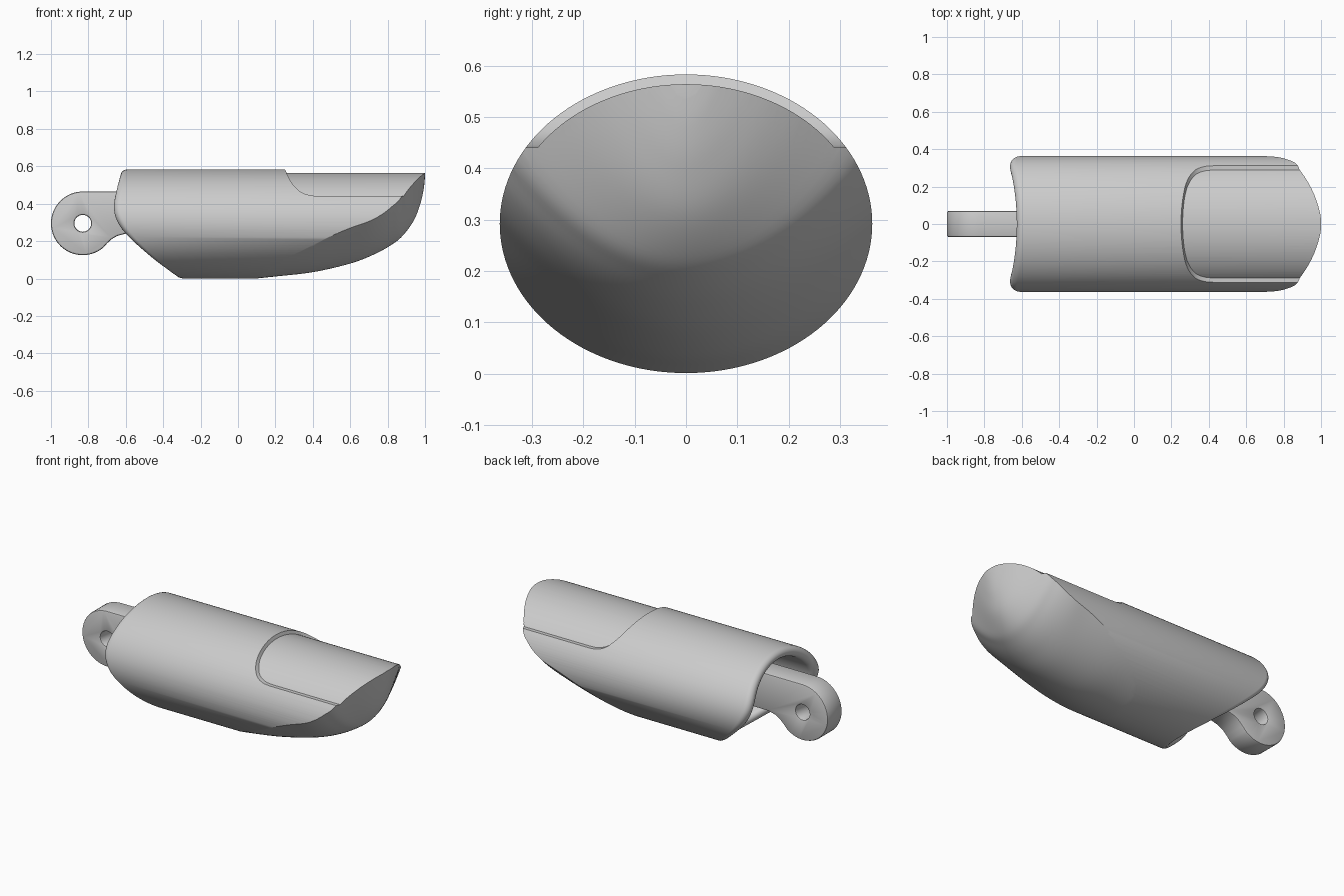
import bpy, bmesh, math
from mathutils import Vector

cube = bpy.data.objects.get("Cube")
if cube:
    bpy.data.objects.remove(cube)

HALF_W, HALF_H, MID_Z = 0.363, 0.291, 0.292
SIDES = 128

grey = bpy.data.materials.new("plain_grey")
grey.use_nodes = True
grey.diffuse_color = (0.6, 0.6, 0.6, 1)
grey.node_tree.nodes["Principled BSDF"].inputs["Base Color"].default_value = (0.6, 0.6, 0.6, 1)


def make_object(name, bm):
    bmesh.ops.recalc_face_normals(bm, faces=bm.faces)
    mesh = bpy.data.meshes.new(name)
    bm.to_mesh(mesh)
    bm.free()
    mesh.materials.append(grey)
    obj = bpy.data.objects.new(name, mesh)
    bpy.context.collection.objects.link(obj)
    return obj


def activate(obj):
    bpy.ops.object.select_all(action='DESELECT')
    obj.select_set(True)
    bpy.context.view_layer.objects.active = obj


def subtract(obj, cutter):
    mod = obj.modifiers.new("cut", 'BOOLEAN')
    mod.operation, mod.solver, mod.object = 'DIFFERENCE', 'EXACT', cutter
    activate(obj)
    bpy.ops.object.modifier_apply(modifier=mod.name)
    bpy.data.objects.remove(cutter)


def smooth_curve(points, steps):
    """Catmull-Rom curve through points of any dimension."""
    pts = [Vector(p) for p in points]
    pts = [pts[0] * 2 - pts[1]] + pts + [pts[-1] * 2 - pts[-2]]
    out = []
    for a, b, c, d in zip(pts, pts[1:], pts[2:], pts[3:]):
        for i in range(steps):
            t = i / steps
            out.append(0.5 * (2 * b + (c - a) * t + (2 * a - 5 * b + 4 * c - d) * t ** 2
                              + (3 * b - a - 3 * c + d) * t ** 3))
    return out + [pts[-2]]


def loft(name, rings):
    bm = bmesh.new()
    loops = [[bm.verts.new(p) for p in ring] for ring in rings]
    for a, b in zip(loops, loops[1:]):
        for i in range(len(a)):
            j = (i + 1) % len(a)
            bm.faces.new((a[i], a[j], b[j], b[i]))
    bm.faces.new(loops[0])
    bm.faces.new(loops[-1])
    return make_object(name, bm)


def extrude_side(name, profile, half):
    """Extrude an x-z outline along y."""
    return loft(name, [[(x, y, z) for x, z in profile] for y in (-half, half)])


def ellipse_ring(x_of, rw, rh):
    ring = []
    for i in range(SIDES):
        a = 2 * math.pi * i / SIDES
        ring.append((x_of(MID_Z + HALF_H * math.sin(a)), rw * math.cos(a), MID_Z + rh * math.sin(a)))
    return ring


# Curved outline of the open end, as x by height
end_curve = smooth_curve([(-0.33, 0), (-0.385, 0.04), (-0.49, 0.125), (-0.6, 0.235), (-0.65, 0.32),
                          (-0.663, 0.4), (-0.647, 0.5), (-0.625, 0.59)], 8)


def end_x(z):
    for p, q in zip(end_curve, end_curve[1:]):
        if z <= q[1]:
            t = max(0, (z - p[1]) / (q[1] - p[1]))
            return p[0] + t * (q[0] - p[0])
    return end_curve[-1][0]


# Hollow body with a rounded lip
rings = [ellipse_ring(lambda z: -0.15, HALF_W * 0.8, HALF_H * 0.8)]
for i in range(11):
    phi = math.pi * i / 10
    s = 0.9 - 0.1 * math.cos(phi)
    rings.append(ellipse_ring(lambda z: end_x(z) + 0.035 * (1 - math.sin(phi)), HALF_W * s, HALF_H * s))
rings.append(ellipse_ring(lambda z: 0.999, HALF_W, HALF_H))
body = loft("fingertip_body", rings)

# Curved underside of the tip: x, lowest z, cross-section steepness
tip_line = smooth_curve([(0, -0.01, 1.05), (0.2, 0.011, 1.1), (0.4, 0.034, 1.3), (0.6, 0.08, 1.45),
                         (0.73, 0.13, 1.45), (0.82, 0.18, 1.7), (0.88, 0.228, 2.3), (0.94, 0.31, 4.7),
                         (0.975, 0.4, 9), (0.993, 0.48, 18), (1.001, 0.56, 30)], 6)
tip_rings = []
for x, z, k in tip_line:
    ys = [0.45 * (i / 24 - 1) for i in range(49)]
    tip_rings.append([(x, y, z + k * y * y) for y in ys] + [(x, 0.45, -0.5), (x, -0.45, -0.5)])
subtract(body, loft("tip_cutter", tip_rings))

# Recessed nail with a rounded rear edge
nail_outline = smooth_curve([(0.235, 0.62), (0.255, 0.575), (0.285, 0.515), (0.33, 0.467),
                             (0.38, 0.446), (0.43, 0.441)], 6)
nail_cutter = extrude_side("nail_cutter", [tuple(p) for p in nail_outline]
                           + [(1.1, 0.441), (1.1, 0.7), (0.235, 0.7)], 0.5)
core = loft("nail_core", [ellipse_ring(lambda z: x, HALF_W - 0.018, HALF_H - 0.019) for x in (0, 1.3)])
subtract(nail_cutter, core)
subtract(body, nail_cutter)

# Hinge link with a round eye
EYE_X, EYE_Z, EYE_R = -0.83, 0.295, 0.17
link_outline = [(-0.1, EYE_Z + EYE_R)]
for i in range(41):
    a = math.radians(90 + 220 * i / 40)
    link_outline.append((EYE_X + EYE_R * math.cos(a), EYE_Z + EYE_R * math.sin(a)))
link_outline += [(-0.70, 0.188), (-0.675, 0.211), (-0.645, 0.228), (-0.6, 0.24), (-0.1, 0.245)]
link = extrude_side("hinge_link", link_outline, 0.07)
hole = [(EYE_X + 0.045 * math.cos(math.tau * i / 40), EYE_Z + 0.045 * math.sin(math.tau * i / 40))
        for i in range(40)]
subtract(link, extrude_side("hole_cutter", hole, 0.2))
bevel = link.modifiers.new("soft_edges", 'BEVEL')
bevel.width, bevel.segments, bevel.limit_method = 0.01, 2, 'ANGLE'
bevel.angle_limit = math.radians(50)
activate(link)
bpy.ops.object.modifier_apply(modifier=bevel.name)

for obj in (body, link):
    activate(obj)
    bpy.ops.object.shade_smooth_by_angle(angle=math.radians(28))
.....
_Brief_
Reproduce each line of the records in which the word "objects" appears.

_Response area_
cube = bpy.data.objects.get("Cube")
    bpy.data.objects.remove(cube)
    obj = bpy.data.objects.new(name, mesh)
    bpy.context.collection.objects.link(obj)
    bpy.context.view_layer.objects.active = obj
    bpy.data.objects.remove(cutter)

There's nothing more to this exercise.